head with moulded external reveals and label;
further W. is a doorway all modern except for the
two-centred 13th-century head.
The Nave (40¼ ft. by 22¾ ft.) is structurally
undivided from the chancel. The N. wall has
been largely re-built; in it are two modern windows; the much restored late 13th-century N.
doorway has a two-centred arch of two orders, the
inner chamfered and continued down the jambs
and the outer moulded and having a moulded
label; the outer order has modern imposts. In
the S. wall are two windows; the eastern of early
16th-century date and of three four-centred lights
in a square head with moulded external reveals
and label; the western window is modern except
the splays; the 16th-century S. doorway has stop-moulded jambs and four-centred arch. In the
W. wall are two modern windows; the partly
restored early 16th-century W. doorway has stop-moulded jambs and four-centred arch.
The West Tower (12 ft. by 10¼ ft.) was built early
in the 16th century but except for the framing of
the ground-stage and some re-used timbers in the
upper stage the work has all been restored. The
ground-stage has heavy uprights set on a modern
plinth, each pair connected by trussed framing
with heads, strainers and struts.
The Roof of the nave is of late 15th- or early
16th-century date, extensively restored. It is of
four bays with tie-beams, queen-posts, collars,
struts and braces; the E. truss has an embattled
tie-beam with a running enrichment of trefoils
enclosing roses on the W. face; the lower pair of
purlins and the wall-plates are also embattled;
the tie-beams of the second and third trusses are
Fittings—Bells: two; 1st by Christopher
Graie, 1655; 2nd probably by Watts, 1589.
Communion Table: with turned legs, top rails
carved with arabesque ornament, c. 1630–40.
Font: octagonal bowl with moulded under-edge,
octagonal stem with shaped stops and plain
square base, late 13th-century. Monument: In
churchyard—N. of church, to Elizabeth, wife of
William Child, 1706, head and foot-stones. Piscina:
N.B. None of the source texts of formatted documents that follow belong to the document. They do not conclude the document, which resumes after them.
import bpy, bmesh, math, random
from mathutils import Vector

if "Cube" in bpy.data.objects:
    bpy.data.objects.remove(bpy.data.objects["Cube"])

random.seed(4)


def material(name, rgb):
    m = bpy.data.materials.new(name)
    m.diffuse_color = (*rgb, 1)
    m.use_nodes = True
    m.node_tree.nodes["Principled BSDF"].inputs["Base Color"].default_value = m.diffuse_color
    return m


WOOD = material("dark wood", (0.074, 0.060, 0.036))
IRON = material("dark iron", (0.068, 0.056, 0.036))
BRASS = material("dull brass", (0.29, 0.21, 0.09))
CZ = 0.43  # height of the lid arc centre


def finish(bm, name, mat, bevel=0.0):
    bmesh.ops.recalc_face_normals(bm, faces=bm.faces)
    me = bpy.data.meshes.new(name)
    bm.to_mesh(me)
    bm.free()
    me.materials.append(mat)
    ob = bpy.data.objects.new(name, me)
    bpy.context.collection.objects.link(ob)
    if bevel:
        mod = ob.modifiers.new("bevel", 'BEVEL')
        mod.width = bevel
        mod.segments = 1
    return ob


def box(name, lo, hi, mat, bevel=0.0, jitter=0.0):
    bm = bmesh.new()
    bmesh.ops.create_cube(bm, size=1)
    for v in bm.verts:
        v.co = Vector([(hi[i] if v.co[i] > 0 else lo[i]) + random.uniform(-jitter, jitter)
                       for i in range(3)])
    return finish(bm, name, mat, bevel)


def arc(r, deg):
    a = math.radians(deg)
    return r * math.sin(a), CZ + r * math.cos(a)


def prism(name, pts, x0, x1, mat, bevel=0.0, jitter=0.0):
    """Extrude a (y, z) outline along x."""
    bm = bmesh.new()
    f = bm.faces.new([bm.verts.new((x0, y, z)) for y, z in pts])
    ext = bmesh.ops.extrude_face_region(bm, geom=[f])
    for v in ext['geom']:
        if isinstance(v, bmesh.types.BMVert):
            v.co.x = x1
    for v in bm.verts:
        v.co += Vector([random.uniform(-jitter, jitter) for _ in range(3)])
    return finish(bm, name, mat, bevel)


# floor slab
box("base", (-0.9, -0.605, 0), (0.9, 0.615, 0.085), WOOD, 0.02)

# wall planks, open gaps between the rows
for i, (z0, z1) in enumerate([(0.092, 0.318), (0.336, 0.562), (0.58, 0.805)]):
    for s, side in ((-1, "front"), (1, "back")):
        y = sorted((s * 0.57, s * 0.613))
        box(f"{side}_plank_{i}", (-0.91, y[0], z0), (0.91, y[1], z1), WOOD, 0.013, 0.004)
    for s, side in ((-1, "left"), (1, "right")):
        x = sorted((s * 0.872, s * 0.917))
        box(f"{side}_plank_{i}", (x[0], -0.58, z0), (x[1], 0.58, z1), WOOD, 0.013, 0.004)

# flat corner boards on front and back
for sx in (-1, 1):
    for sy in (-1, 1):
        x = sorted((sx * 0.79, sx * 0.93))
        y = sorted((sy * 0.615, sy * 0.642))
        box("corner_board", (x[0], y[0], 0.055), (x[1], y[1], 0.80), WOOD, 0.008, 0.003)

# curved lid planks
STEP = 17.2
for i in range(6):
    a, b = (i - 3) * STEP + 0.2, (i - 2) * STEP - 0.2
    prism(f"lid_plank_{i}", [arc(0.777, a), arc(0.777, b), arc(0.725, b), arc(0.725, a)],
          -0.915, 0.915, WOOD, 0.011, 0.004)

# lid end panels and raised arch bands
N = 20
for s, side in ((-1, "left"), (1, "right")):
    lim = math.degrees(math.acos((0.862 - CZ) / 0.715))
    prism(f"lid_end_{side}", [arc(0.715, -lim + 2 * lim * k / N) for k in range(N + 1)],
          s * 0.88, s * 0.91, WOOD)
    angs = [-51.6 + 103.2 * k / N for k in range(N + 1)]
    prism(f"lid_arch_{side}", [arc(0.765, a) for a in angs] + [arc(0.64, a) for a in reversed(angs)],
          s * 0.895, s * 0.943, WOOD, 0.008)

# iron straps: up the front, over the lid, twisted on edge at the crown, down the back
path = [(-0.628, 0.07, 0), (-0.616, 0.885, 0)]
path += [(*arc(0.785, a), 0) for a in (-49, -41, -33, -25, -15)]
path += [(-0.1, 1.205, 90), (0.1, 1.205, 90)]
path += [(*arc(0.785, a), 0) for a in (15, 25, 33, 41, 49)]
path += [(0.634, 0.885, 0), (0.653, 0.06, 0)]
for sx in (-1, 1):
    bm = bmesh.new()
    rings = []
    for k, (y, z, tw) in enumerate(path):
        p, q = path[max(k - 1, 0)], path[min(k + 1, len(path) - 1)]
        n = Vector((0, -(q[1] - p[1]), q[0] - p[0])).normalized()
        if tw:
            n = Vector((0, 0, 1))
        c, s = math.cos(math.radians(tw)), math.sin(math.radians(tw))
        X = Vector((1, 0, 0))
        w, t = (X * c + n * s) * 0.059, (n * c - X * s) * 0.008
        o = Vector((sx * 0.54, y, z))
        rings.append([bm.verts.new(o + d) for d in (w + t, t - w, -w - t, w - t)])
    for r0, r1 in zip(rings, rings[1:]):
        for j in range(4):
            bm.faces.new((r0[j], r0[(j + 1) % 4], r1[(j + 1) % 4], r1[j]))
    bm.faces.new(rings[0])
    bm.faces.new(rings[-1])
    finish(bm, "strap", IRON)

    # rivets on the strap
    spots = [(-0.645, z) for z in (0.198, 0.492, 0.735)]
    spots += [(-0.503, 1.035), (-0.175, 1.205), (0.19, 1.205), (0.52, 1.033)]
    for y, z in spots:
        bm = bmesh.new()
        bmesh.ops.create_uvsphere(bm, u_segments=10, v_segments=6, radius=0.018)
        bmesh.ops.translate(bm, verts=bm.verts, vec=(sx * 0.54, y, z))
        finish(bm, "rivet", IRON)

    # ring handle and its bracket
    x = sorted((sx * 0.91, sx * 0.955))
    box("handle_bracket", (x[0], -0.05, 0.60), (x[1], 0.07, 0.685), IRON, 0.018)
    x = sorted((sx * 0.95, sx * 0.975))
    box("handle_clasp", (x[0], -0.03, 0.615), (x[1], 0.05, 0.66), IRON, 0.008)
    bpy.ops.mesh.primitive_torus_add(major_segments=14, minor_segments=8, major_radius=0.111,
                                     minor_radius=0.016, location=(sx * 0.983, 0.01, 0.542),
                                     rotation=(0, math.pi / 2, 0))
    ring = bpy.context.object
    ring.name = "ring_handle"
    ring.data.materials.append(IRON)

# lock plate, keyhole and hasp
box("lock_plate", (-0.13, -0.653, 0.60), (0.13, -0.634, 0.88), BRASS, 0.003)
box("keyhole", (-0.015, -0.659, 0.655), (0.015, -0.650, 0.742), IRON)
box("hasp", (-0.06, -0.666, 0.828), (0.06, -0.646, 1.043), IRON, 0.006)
In chancel—of two bays with moulded jambs and
two-centred arches, modern shaft in middle, no
drains, late 13th-century. Screen: Between
chancel and nave—modern but incorporating seven
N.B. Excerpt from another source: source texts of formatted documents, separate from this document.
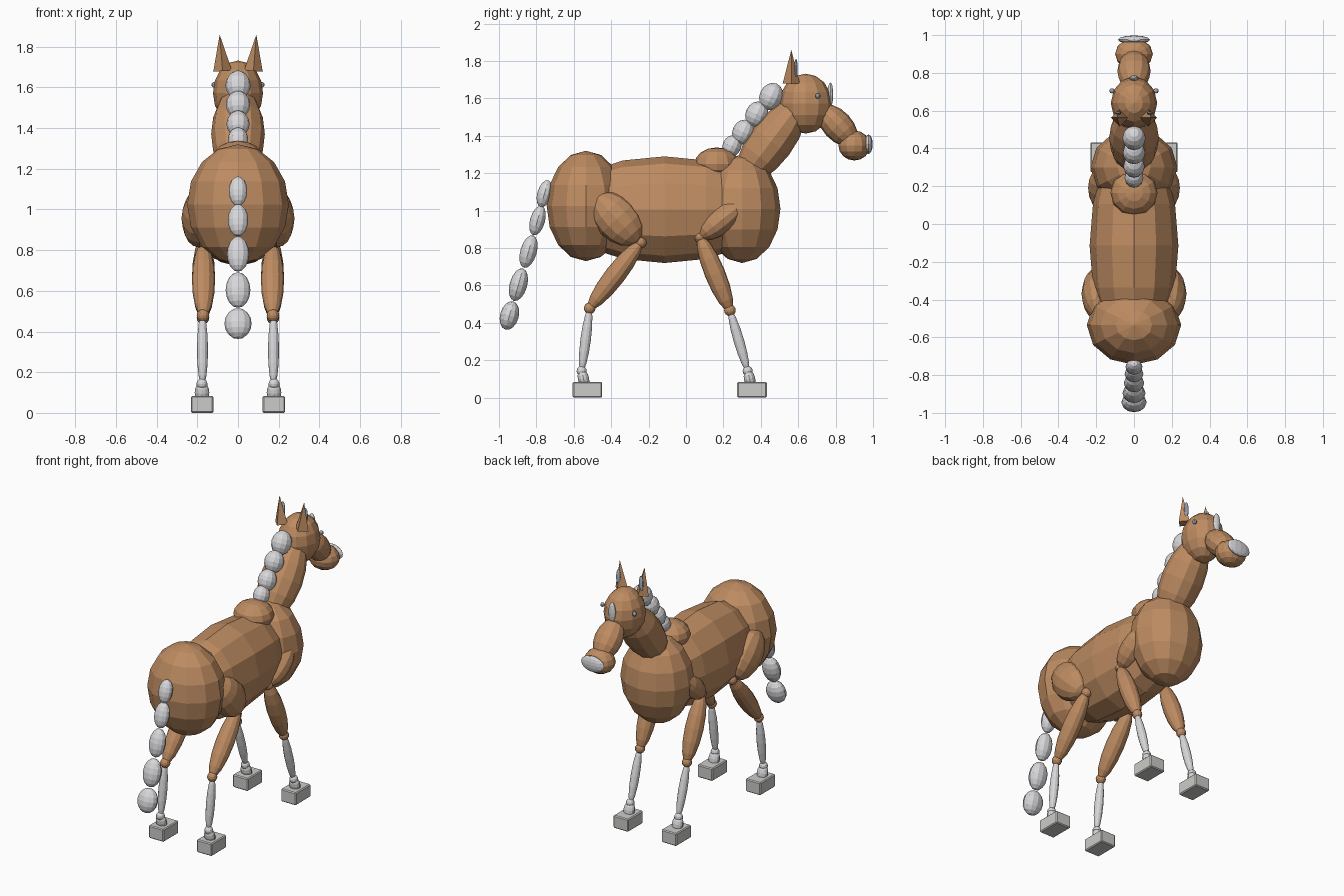
import bpy
import math
from mathutils import Vector

if "Cube" in bpy.data.objects:
    bpy.data.objects.remove(bpy.data.objects["Cube"])


def material(name, colour):
    m = bpy.data.materials.new(name)
    m.diffuse_color = (*colour, 1)
    m.use_nodes = True
    m.node_tree.nodes["Principled BSDF"].inputs["Base Color"].default_value = m.diffuse_color
    return m


COAT = material("chestnut coat", (0.51, 0.26, 0.12))
HAIR = material("pale hair", (0.68, 0.68, 0.70))
HOOF = material("hoof grey", (0.60, 0.60, 0.58))
EYE = material("blue grey", (0.40, 0.46, 0.55))


def finish(name, mat):
    ob = bpy.context.object
    ob.name = name
    ob.data.materials.append(mat)
    return ob


def ellipsoid(name, loc, radii, mat=COAT, axis=(0, 0, 1), segs=12, rings=8):
    """Faceted ellipsoid whose local z follows axis (in the yz plane)."""
    bpy.ops.mesh.primitive_uv_sphere_add(segments=segs, ring_count=rings, location=loc)
    ob = finish(name, mat)
    ob.scale = radii
    ob.rotation_euler.x = math.atan2(-axis[1], axis[2])
    return ob


def limb(name, a, b, rx, ry, mat):
    """Spindle stretched between two joints."""
    a, b = Vector(a), Vector(b)
    d = b - a
    ob = ellipsoid(name, (a + b) / 2, (rx, ry, d.length / 2 + 0.01), mat)
    ob.rotation_euler = d.to_track_quat('Z', 'Y').to_euler()
    if abs(d.x) < 0.02:
        ob.rotation_euler = (math.atan2(-d.y, d.z), 0, 0)
    return ob


# Torso
ellipsoid("barrel", (0, -0.115, 1.005), (0.235, 0.285, 0.58), axis=(0, 1, 0))
ellipsoid("rump", (0, -0.535, 1.025), (0.25, 0.21, 0.295))
ellipsoid("chest", (0, 0.30, 1.01), (0.23, 0.205, 0.29))
ellipsoid("withers", (0, 0.165, 1.25), (0.125, 0.12, 0.088))

# Neck and head
ellipsoid("neck", (0, 0.455, 1.37), (0.132, 0.12, 0.27), axis=(0, 0.6, 0.8))
ellipsoid("head", (0, 0.64, 1.572), (0.123, 0.14, 0.16))
ellipsoid("muzzle", (0, 0.81, 1.455), (0.088, 0.08, 0.135), axis=(0, 0.68, -0.73))
ellipsoid("nose", (0, 0.90, 1.348), (0.10, 0.085, 0.08))
ellipsoid("nose_tip", (0, 0.976, 1.355), (0.085, 0.022, 0.052), HAIR)
ellipsoid("blaze", (0, 0.772, 1.62), (0.025, 0.015, 0.065), HAIR)

for s, side in ((-1, "left"), (1, "right")):
    ellipsoid("eye_" + side, (s * 0.117, 0.705, 1.613), (0.014,) * 3, EYE, segs=8, rings=6)
    # Ears
    bpy.ops.mesh.primitive_cone_add(vertices=4, radius1=0.046, depth=0.18,
                                    location=(s * 0.083, 0.563, 1.77))
    ear = finish("ear_" + side, COAT)
    ear.rotation_euler.y = s * 0.08
    ellipsoid("inner_ear_" + side, (s * 0.083, 0.588, 1.76), (0.016, 0.009, 0.052), EYE)

# Mane tufts: y, z, half width, half height
for i, (y, z, w, h) in enumerate([(0.455, 1.61, 0.062, 0.075), (0.378, 1.515, 0.06, 0.07),
                                  (0.305, 1.42, 0.057, 0.068), (0.245, 1.345, 0.05, 0.06)]):
    ellipsoid(f"mane_tuft_{i + 1}", (0, y, z), (w, w, h), HAIR, axis=(0, 0.4, 0.9))

# Tail tufts: y, z, half width, half depth, half length
for i, (y, z, w, d, h) in enumerate([(-0.757, 1.09, 0.045, 0.038, 0.075),
                                     (-0.794, 0.947, 0.05, 0.04, 0.082),
                                     (-0.842, 0.781, 0.054, 0.044, 0.09),
                                     (-0.896, 0.604, 0.061, 0.047, 0.09),
                                     (-0.944, 0.439, 0.067, 0.05, 0.078)]):
    ellipsoid(f"tail_tuft_{i + 1}", (0, y, z), (w, d, h), HAIR, axis=(0, 0.27, 0.96))

# Legs: joint positions (y, z) from top to fetlock, then hoof centre y
LEGS = {"hind": ((-0.243, 0.83), (-0.515, 0.478), (-0.558, 0.142), -0.527),
        "front": ((0.075, 0.86), (0.235, 0.467), (0.33, 0.142), 0.353)}
for s, side in ((-1, "left"), (1, "right")):
    ellipsoid("thigh_" + side, (s * 0.19, -0.37, 0.955), (0.088, 0.115, 0.165),
              axis=(0, 0.68, -0.73))
    ellipsoid("shoulder_" + side, (s * 0.165, 0.19, 0.95), (0.078, 0.07, 0.15),
              axis=(0, 0.78, 0.62))
    for end, (top, mid, low, hoof_y) in LEGS.items():
        tag = f"{end}_{side}"
        p, q, r = ((s * x, *j) for x, j in ((0.167, top), (0.172, mid), (0.177, low)))
        ellipsoid("upper_joint_" + tag, p, (0.032,) * 3)
        limb("upper_leg_" + tag, p, q, 0.057, 0.055, COAT)
        ellipsoid("middle_joint_" + tag, q, (0.031,) * 3)
        limb("lower_leg_" + tag, q, r, 0.027, 0.028, HAIR)
        ellipsoid("fetlock_" + tag, r, (0.027,) * 3, HAIR)
        limb("pastern_" + tag, r, (r[0], r[1] + 0.02, 0.06), 0.036, 0.03, HAIR)
        # Hoof block with softened edges
        bpy.ops.mesh.primitive_cube_add(size=1, location=(s * 0.176, hoof_y, 0.042))
        hoof = finish("hoof_" + tag, HOOF)
        hoof.scale = (0.11, 0.158, 0.084)
        bpy.ops.object.transform_apply(location=False, rotation=False, scale=True)
        bev = hoof.modifiers.new("soft edges", 'BEVEL')
        bev.width = 0.006
        bev.segments = 1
moulded posts, cut off above rail, and two whole
panels and one half-panel of tracery to heads of
close panels, 15th-century. Seating: In nave—
eight benches with moulded rails and shaped ends
with carved popey-heads, early 16th-century,
partly restored. Sundial: On S.W. buttress of
S. aisle—scratched circular dial. Miscellanea:
Loose in tower—standard, perhaps for sounding-board of pulpit, styles, top and middle rails carved
with arabesque and running ornament, arched
enrichment to upper panel removed, early 17th-century, with earlier work re-used.
The following monuments, unless otherwise
described, are of the 17th century and of two
storeys, timber-framed and plastered; the roofs
are tiled or thatched. Some of the buildings have
original chimney-stacks and exposed ceiling-beams.
Condition—Good or fairly good, unless noted.
(2). Cottage, 30 yards S. of the church.
(3). Cottage, on the E. side of the road, 100 yards
N.E. of the church.
(4). Brook End Farm, house 250 yards N.E. of
the church, has a large modern addition on the
(5). Cottage, two tenements, on the S. side of the
road, 80 yards N. of the church.
(6). House, 160 yards W. of (5), has a double
gabled wing at the back.
(7). Cottage, 40 yards W. of (6).
(8). Cottage, on the N. side of the road, 40 yards
N.W. of (7).